Grace Marie Cordova SL
“Sister Grace Marie molded the minds and behaviors of many students of during her tenure at St. Patrick’s Parochial school…She emphasized that we should be ever cognizant of the importance of proper etiquette.”
Adrian Corley SL
A steady stream of students and parents learned to love Loretto by being of service especially through fundraising projects in which she had a critical role until 1988. “She was a master of gentle persuasion.”
Irma Avila SL
“I think the call to religious life was like a night light burning steadily, but dimly throughout my life. I worked, lived at home, helped support our family and gradually came to see the light.”
Marie Patrice Hoare SL
“The life of a teacher is an act of faith. We never know what the fruits of our efforts may actually be. However, one of the joys of my life has been seeing former students brining Loretto values into the wider world beyond my reach.”
Lucy Galvin SL & Pat Joyce SL
“As a teacher, I had the privilege and opportunity to nurture, enhance, strengthen and increase my students’ self-esteem. I have the opportunity to be creative and use my God-given talents and skills for the benefit of others.”
Elisa Rodriguez SL
“I believe she always tried to encourage all of us in such a positive way.”
Elizabeth Coyle, SL
“It came to my attention that the girls in my homeroom should see how it is to be poor.” Elizabeth Coyle, born in San Antonio, Texas, graduated from Our Lady of the Lake High School and then earned her BA in sociology from Loretto Heights College.
Jane Clark, SL
“I assumed a special kind of Christian responsibility for all with whom I live and work.” Sr. (John Dennis) Jane Clark SL arrived at a critical time in the history of Loretto Academy in El Paso, TX.
Loretto Co-Members in El Paso
Soon after Vatican II the Sisters of Loretto were glad to expand the structure of the order by offering comembership, to friends, family, and other members of the laity who wanted to belong to the community, spread the Loretto spirit and mission, and nourish their spirituality.

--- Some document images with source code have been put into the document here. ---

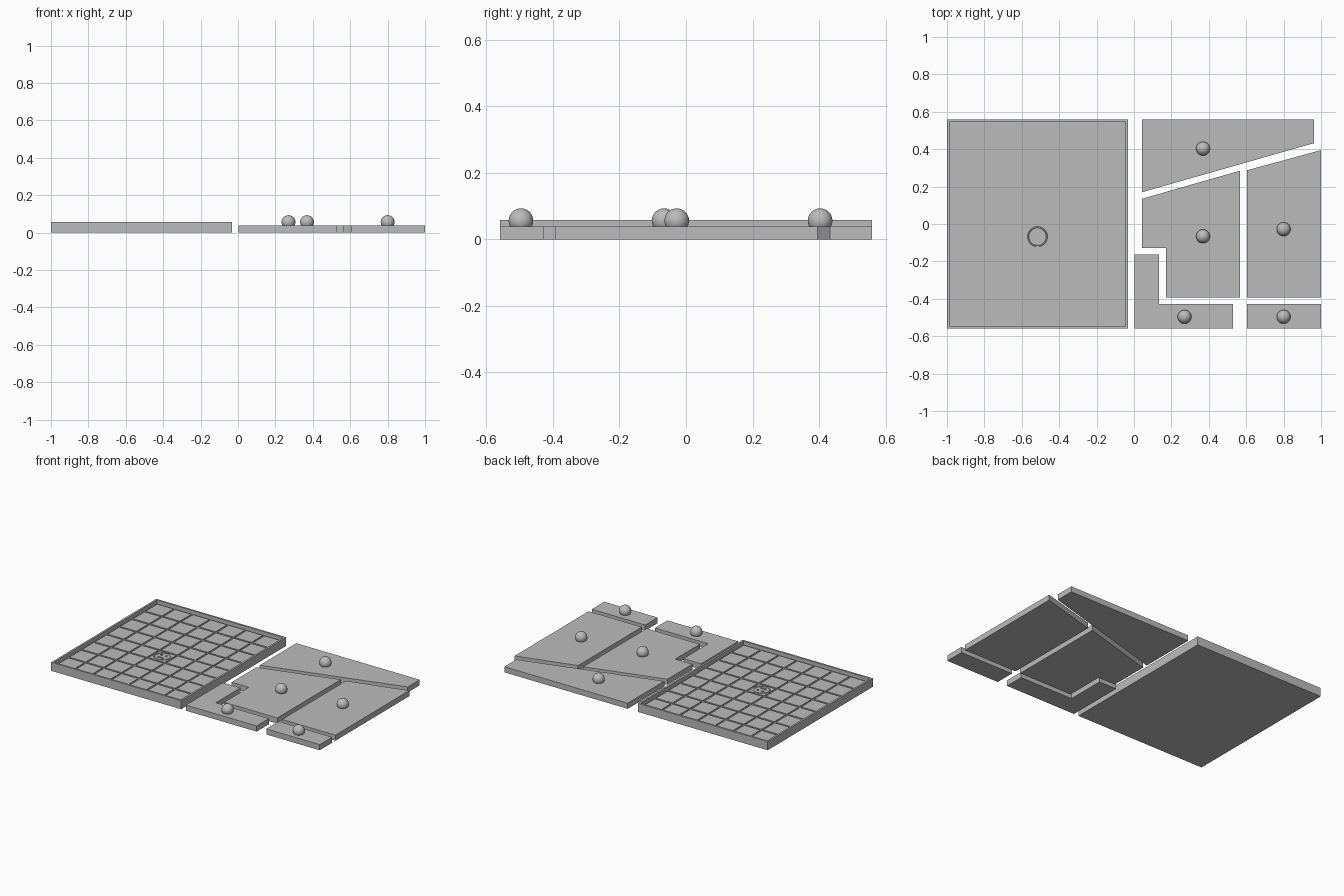
import bpy
import bmesh
from mathutils import Matrix

if "Cube" in bpy.data.objects:
    bpy.data.objects.remove(bpy.data.objects["Cube"], do_unlink=True)

grey = bpy.data.materials.new("plain grey")
grey.use_nodes = True
grey.diffuse_color = (0.5, 0.5, 0.5, 1)
grey.node_tree.nodes["Principled BSDF"].inputs["Base Color"].default_value = (0.5, 0.5, 0.5, 1)


def finish(bm, name):
    bmesh.ops.recalc_face_normals(bm, faces=bm.faces)
    mesh = bpy.data.meshes.new(name)
    bm.to_mesh(mesh)
    bm.free()
    mesh.materials.append(grey)
    obj = bpy.data.objects.new(name, mesh)
    bpy.context.collection.objects.link(obj)
    return obj


def add_box(bm, centre, size):
    matrix = Matrix.Translation(centre) @ Matrix.Diagonal((*size, 1))
    bmesh.ops.create_cube(bm, size=1, matrix=matrix)


def slab(name, outline, height):
    bm = bmesh.new()
    face = bm.faces.new([bm.verts.new((x, y, 0)) for x, y in outline])
    top = bmesh.ops.extrude_face_region(bm, geom=[face])["geom"]
    bmesh.ops.translate(bm, vec=(0, 0, height),
                        verts=[v for v in top if isinstance(v, bmesh.types.BMVert)])
    return finish(bm, name)


# Tray: shallow box with a raised rim
CX, HALF_X, HALF_Y = -0.516, 0.484, 0.559
TRAY_H, GROOVE_Z, FLOOR_Z, RIM = 0.058, 0.032, 0.038, 0.018
bm = bmesh.new()
add_box(bm, (CX, 0, TRAY_H / 2), (2 * HALF_X, 2 * HALF_Y, TRAY_H))
top = max(bm.faces, key=lambda f: f.calc_center_median().z)
bmesh.ops.inset_region(bm, faces=[top], thickness=RIM)
well = bmesh.ops.extrude_discrete_faces(bm, faces=[top])["faces"][0]
bmesh.ops.translate(bm, verts=well.verts, vec=(0, 0, GROOVE_Z - TRAY_H))
finish(bm, "tray")

# Floor tiles separated by narrow grooves
COLS, ROWS, GAP = 7, 8, 0.012
step_x = 2 * (HALF_X - RIM) / COLS
step_y = 2 * (HALF_Y - RIM) / ROWS
bm = bmesh.new()
for i in range(COLS):
    for j in range(ROWS):
        centre = (CX + (i - (COLS - 1) / 2) * step_x,
                  (j - (ROWS - 1) / 2) * step_y, (GROOVE_Z + FLOOR_Z) / 2)
        add_box(bm, centre, (step_x - GAP, step_y - GAP, FLOOR_Z - GROOVE_Z))
finish(bm, "floor_tiles")

# Small round ornament on a tile near the middle
mark_y = -step_y / 2
bpy.ops.mesh.primitive_torus_add(location=(CX, mark_y, FLOOR_Z), major_radius=0.05,
                                 minor_radius=0.004, major_segments=32, minor_segments=6)
ring = bpy.context.object
ring.name = "ornament_ring"
ring.data.materials.append(grey)
bm = bmesh.new()
for dx, dy, w in ((-0.018, 0.016, 0.014), (0.018, 0.016, 0.014), (0, -0.02, 0.04)):
    add_box(bm, (CX + dx, mark_y + dy, FLOOR_Z + 0.002), (w, 0.01, 0.004))
finish(bm, "ornament_marks")

# Loose pieces, each with a round knob
PIECES = {
    "back_piece": ([(0.043, 0.559), (0.043, 0.17), (0.962, 0.432), (0.962, 0.559)],
                   (0.369, 0.403)),
    "middle_piece": ([(0.043, 0.135), (0.043, -0.129), (0.171, -0.129), (0.171, -0.392),
                      (0.567, -0.392), (0.567, 0.285)], (0.369, -0.066)),
    "side_piece": ([(0.603, 0.287), (0.603, -0.392), (1, -0.392), (1, 0.395)],
                   (0.8, -0.028)),
    "corner_piece": ([(0.003, -0.164), (0.003, -0.559), (0.53, -0.559), (0.53, -0.427),
                      (0.134, -0.427), (0.134, -0.164)], (0.27, -0.496)),
    "small_piece": ([(0.603, -0.427), (0.603, -0.559), (1, -0.559), (1, -0.427)],
                    (0.8, -0.496)),
}
for name, (outline, (kx, ky)) in PIECES.items():
    slab(name, outline, 0.038)
    bpy.ops.mesh.primitive_uv_sphere_add(segments=32, ring_count=16, radius=0.037,
                                         location=(kx, ky, 0.056))
    knob = bpy.context.object
    knob.name = name.replace("piece", "knob")
    knob.data.materials.append(grey)
    bpy.ops.object.shade_smooth()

Mary Lambert Goff, SL
“Sister Mary Lambert put the fear of God in me.”
Profile: Adeline Gemoets, SL
One of the earliest local women to enter the Sisters of Loretto was Sister Adeline Gemoets born in March 1892…
Profile: Mother Praxedes Carty, SL

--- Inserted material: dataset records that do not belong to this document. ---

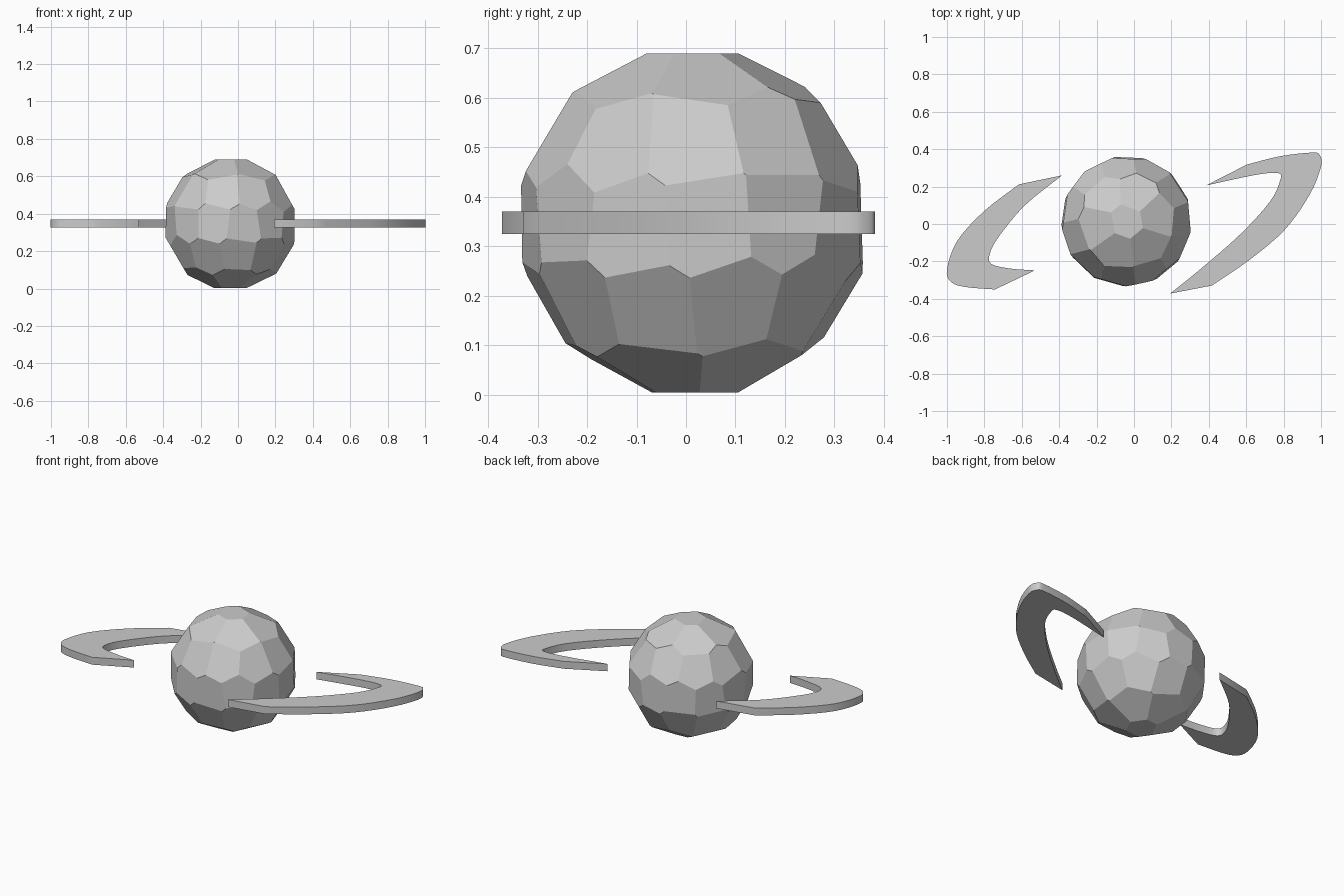
import bpy, bmesh, math
from mathutils import Vector

if "Cube" in bpy.data.objects:
    bpy.data.objects.remove(bpy.data.objects["Cube"])


def add_object(name, bm):
    bmesh.ops.recalc_face_normals(bm, faces=bm.faces[:])
    mesh = bpy.data.meshes.new(name)
    bm.to_mesh(mesh)
    bm.free()
    ob = bpy.data.objects.new(name, mesh)
    bpy.context.collection.objects.link(ob)
    return ob


def spline(pts, steps=4):
    """Smooth open curve through the points, keeping its ends."""
    p = [Vector(q) for q in pts]
    p = [2 * p[0] - p[1]] + p + [2 * p[-1] - p[-2]]
    out = []
    for a, b, c, d in zip(p, p[1:], p[2:], p[3:]):
        for i in range(steps):
            t = i / steps
            out.append(0.5 * (2 * b + (c - a) * t + (2 * a - 5 * b + 4 * c - d) * t * t
                              + (3 * b - a - 3 * c + d) * t ** 3))
    return out + [p[-2]]


# Planet: a block cut by bands of tangent planes into flat facets
centre = Vector((-0.04, 0.015, 0.347))
bm = bmesh.new()
bmesh.ops.create_cube(bm, size=1.0)
bands = [(90, 1, 0), (60, 6, 10), (29, 11, 0), (0, 13, 5),
         (-29, 11, 16), (-60, 6, 35), (-90, 1, 0)]
for lat, count, offset in bands:
    for i in range(count):
        la = math.radians(lat + (2.5 * math.sin(i * 2.4) if count > 1 else 0))
        lo = math.radians(offset + 360 * i / count)
        n = Vector((math.cos(la) * math.cos(lo), math.cos(la) * math.sin(lo), math.sin(la)))
        r = 0.343 if count == 1 else 0.337
        cut = bmesh.ops.bisect_plane(bm, geom=bm.verts[:] + bm.edges[:] + bm.faces[:],
                                     plane_co=n * r, plane_no=n, clear_outer=True)
        rim = [e for e in cut["geom_cut"] if isinstance(e, bmesh.types.BMEdge)]
        if rim:
            bmesh.ops.contextual_create(bm, geom=rim)
bmesh.ops.translate(bm, verts=bm.verts[:], vec=centre)
add_object("faceted_planet", bm)


# Ring pieces: flat crescents with pointed ends
def ring_piece(name, outer, inner, z0=0.325, z1=0.37):
    bm = bmesh.new()
    outline = spline(outer) + spline(inner)
    face = bm.faces.new([bm.verts.new((p.x, p.y, z0)) for p in outline])
    ext = bmesh.ops.extrude_face_region(bm, geom=[face], use_keep_orig=True)
    top = [v for v in ext["geom"] if isinstance(v, bmesh.types.BMVert)]
    bmesh.ops.translate(bm, verts=top, vec=(0, 0, z1 - z0))
    ob = add_object(name, bm)
    bpy.ops.object.select_all(action='DESELECT')
    ob.select_set(True)
    bpy.context.view_layer.objects.active = ob
    bpy.ops.object.shade_smooth_by_angle(angle=math.radians(30))


ring_piece("left_ring",
           [(-0.615, 0.212), (-0.80, 0.07), (-0.945, -0.09), (-1.0, -0.243),
            (-0.978, -0.31), (-0.90, -0.337), (-0.743, -0.35)],
           [(-0.53, -0.248), (-0.663, -0.238), (-0.765, -0.212), (-0.768, -0.15),
            (-0.717, -0.06), (-0.583, 0.10), (-0.385, 0.26)])

ring_piece("right_ring",
           [(0.604, 0.318), (0.78, 0.362), (0.952, 0.382), (0.993, 0.368), (1.0, 0.307),
            (0.94, 0.158), (0.807, -0.03), (0.62, -0.19), (0.417, -0.329)],
           [(0.193, -0.372), (0.353, -0.243), (0.567, -0.056), (0.727, 0.12),
            (0.782, 0.235), (0.770, 0.272), (0.647, 0.262), (0.385, 0.206)])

Mother Praxedes, an astute visionary regarded by some members of the Sisters of Loretto as their second foundress dreamed of a college for women in the El Paso/Juarez borderplex…
Profile: Frances Ann Bechtold, SL

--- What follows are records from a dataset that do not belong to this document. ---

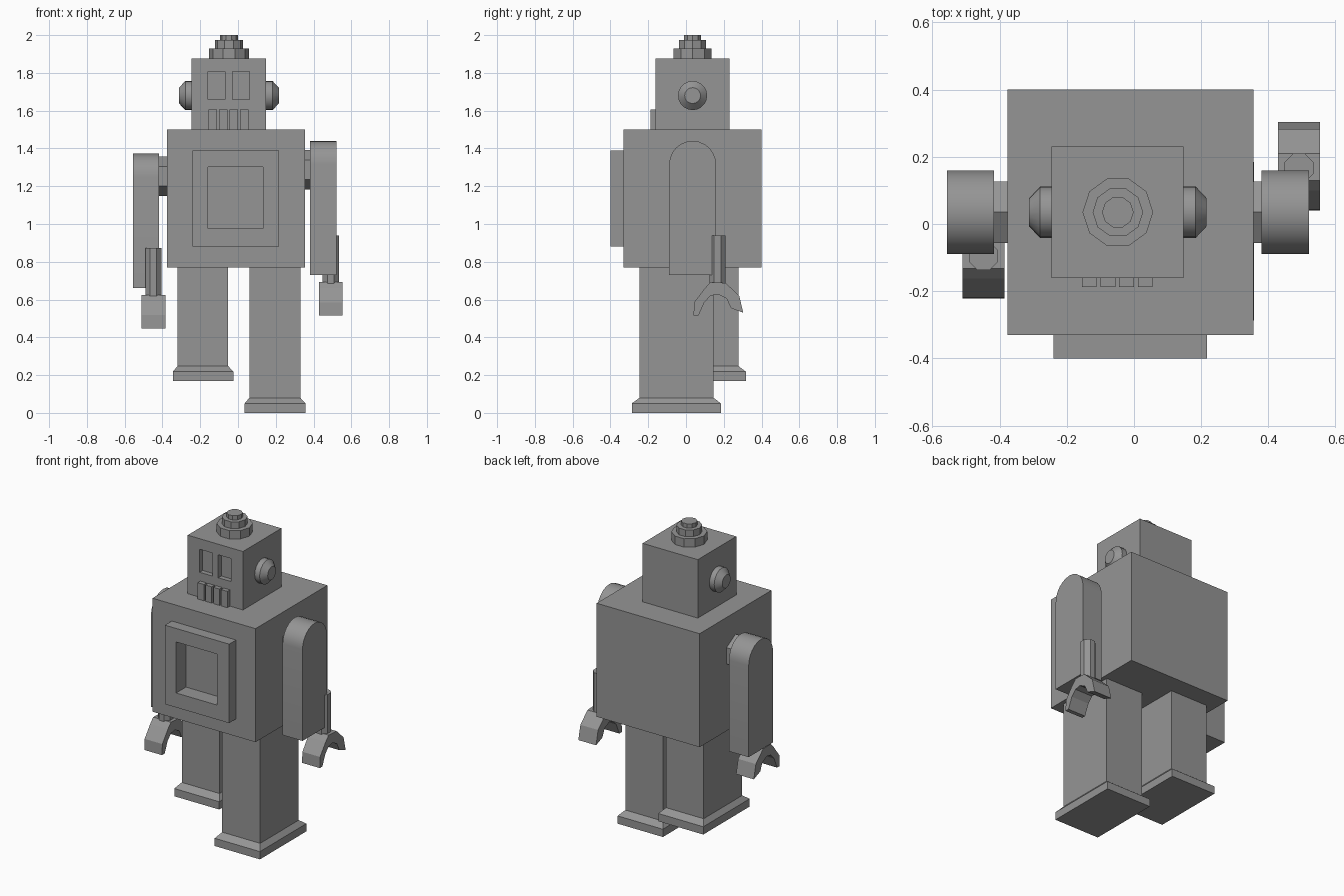
import bpy, bmesh, math
from mathutils import Vector

if "Cube" in bpy.data.objects:
    bpy.data.objects.remove(bpy.data.objects["Cube"])

grey = bpy.data.materials.new("plain grey")
grey.diffuse_color = (0.3, 0.3, 0.3, 1)
grey.use_nodes = True
grey.node_tree.nodes["Principled BSDF"].inputs["Base Color"].default_value = grey.diffuse_color


def finish(name, bm, smooth=False):
    bmesh.ops.recalc_face_normals(bm, faces=bm.faces)
    mesh = bpy.data.meshes.new(name)
    bm.to_mesh(mesh)
    bm.free()
    mesh.materials.append(grey)
    obj = bpy.data.objects.new(name, mesh)
    bpy.context.collection.objects.link(obj)
    bpy.ops.object.select_all(action='DESELECT')
    obj.select_set(True)
    bpy.context.view_layer.objects.active = obj
    if smooth:
        bpy.ops.object.shade_smooth_by_angle(angle=math.radians(32))
    return obj


def loft(name, rings, smooth=False):
    """Skin a list of matching rings and cap both ends."""
    bm = bmesh.new()
    loops = [[bm.verts.new(p) for p in ring] for ring in rings]
    n = len(loops[0])
    for a, b in zip(loops, loops[1:]):
        for i in range(n):
            j = (i + 1) % n
            bm.faces.new((a[i], a[j], b[j], b[i]))
    bm.faces.new(loops[0])
    bm.faces.new(loops[-1])
    return finish(name, bm, smooth)


def rect(x0, x1, y0, y1, z):
    return [(x0, y0, z), (x1, y0, z), (x1, y1, z), (x0, y1, z)]


def box(name, x0, x1, y0, y1, z0, z1):
    return loft(name, [rect(x0, x1, y0, y1, z0), rect(x0, x1, y0, y1, z1)])


def turned(name, origin, axis, profile, sides, start=0.0, smooth=False):
    """Stack of (distance, radius) rings along the x or z axis."""
    o = Vector(origin)
    rings = []
    for d, r in profile:
        ring = []
        for i in range(sides):
            a = start + math.tau * i / sides
            c, s = r * math.cos(a), r * math.sin(a)
            ring.append(o + Vector((d, c, s) if axis == 'x' else (c, s, d)))
        rings.append(ring)
    return loft(name, rings, smooth)


def extrude_x(name, points, x0, x1, smooth=False):
    return loft(name, [[(x, y, z) for y, z in points] for x in (x0, x1)], smooth)


def cut(target, cutter):
    mod = target.modifiers.new("recess", 'BOOLEAN')
    mod.operation, mod.solver, mod.object = 'DIFFERENCE', 'EXACT', cutter
    bpy.context.view_layer.objects.active = target
    bpy.ops.object.modifier_apply(modifier=mod.name)


# Torso and raised chest panel with a deep square recess
torso = box("torso", -0.377, 0.356, -0.33, 0.40, 0.77, 1.50)
panel = box("chest_panel", -0.24, 0.217, -0.40, -0.33, 0.882, 1.39)
cutter = box("recess_cutter", -0.16, 0.132, -0.45, -0.30, 0.975, 1.303)
for part in (torso, panel):
    cut(part, cutter)
bpy.data.objects.remove(cutter)

# Head with two sunken eyes
CX, CY = -0.048, 0.035
head = box("head", -0.245, 0.148, -0.161, 0.23, 1.50, 1.876)
for x in (-0.16, -0.028):
    cutter = box("eye_cutter", x, x + 0.09, -0.2, -0.13, 1.66, 1.808)
    cut(head, cutter)
    bpy.data.objects.remove(cutter)

# Mouth bars
for i in range(4):
    x = -0.155 + 0.0555 * i
    box("mouth_bar", x, x + 0.044, -0.188, -0.161, 1.50, 1.605)

# Stepped cap on the head
for z0, z1, r in ((1.876, 1.93, 0.105), (1.93, 1.973, 0.075), (1.973, 2.0, 0.047)):
    turned("cap_tier", (CX, CY, 0), 'z', [(z0, r), (z1, r)], 10)

# Ears
for side in (-1, 1):
    profile = [(side * d, r) for d, r in ((0.19, 0.077), (0.231, 0.077), (0.264, 0.042))]
    turned("ear", (CX, CY, 1.68), 'x', profile, 20, smooth=True)

# Legs flaring into feet, one stepping up and back
for x0, x1, y0, z0 in ((0.06, 0.33, -0.246, 0.0), (-0.32, -0.052, -0.114, 0.168)):
    y1 = y0 + 0.392
    foot = (x0 - 0.025, x1 + 0.027, y0 - 0.041, y1 + 0.039)
    loft("leg", [rect(*foot, z0), rect(*foot, z0 + 0.05),
                 rect(x0, x1, y0, y1, z0 + 0.08), rect(x0, x1, y0, y1, 0.78)])

# Arms: round-topped slab, shoulder joint, wrist rod and claw
CLAW = [(0.04, 0.515), (0.043, 0.585), (0.10, 0.66), (0.13, 0.692), (0.21, 0.688),
        (0.282, 0.62), (0.303, 0.53), (0.238, 0.555), (0.215, 0.605), (0.17, 0.628),
        (0.13, 0.62), (0.097, 0.585), (0.066, 0.515)]
# inner slab x, outer slab x, torso side x, hand x, hand y shift, drop
for xi, xo, xt, xh, dy, dz in ((0.38, 0.521, 0.34, 0.491, 0.0, 0.0),
                               (-0.417, -0.557, -0.36, -0.448, -0.262, -0.068)):
    top = 1.316 + dz
    slab = [(CY + 0.124, 0.73 + dz)]
    slab += [(CY + 0.124 * math.cos(math.pi * i / 12), top + 0.124 * math.sin(math.pi * i / 12))
             for i in range(13)]
    slab.append((CY - 0.124, 0.73 + dz))
    extrude_x("arm", slab, xi, xo, smooth=True)
    joint_z = 1.287 + dz / 2
    turned("shoulder_joint", (0, CY, joint_z), 'x', [(xt, 0.105), (xi, 0.105)], 6, math.pi / 6)
    turned("wrist_rod", (xh, 0.167 + dy, dz), 'z', [(0.66, 0.046), (0.94, 0.046)], 8, math.pi / 8)
    extrude_x("claw", [(y + dy, z + dz) for y, z in CLAW], xh - 0.063, xh + 0.063)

Sr. Frances Agnes Bechtold came to Loretto Academy in El Paso in 1964. Generations of students successfully entered science fair competitions under her rigorous guidance.
Profile: Francetta Barberis, SL
She dared to put on a religious habit at age 17, and take it off at 65 to become what Sargent Shriver called “the greatest breath of fresh air Washington had ever known.”
Profile: Lupe Arciniega, SL
The experience of befriending the stranger is a constant in Sr. Lupe Arciniega’s life.
Unrelenting Spirit: The History of Loretto Academy in El Paso
The road that led the Sisters of Loretto from Santa Fe to Denver also led, in time, from Santa Fe to Las Cruces, NM, then to San Elizario, TX, and finally to El Paso, TX in 1892…
Loretto Magazine Articles
We invite you to read up on 200 years of Loretto history, which has been told in a series of articles for Loretto Magazine. Choose your era and jump in:
Catholics Settle in America: 1630-1812
Loretto Foundation and Early Days: 1812-1830
Education Mission Expands: 1830-1900
Education Efforts Diversify:1900-1960
Decade of Renewal: 1960-1970
New Government Structure: 1970-1990
Co-membership Flourishes: 1990-2000
Sister Communities and Pakistan: 2000-2012
For a breezier read, take in some early Loretto history – in comic book form! It’s available here.
Take an online guided history tour of the Loretto Motherhouse here!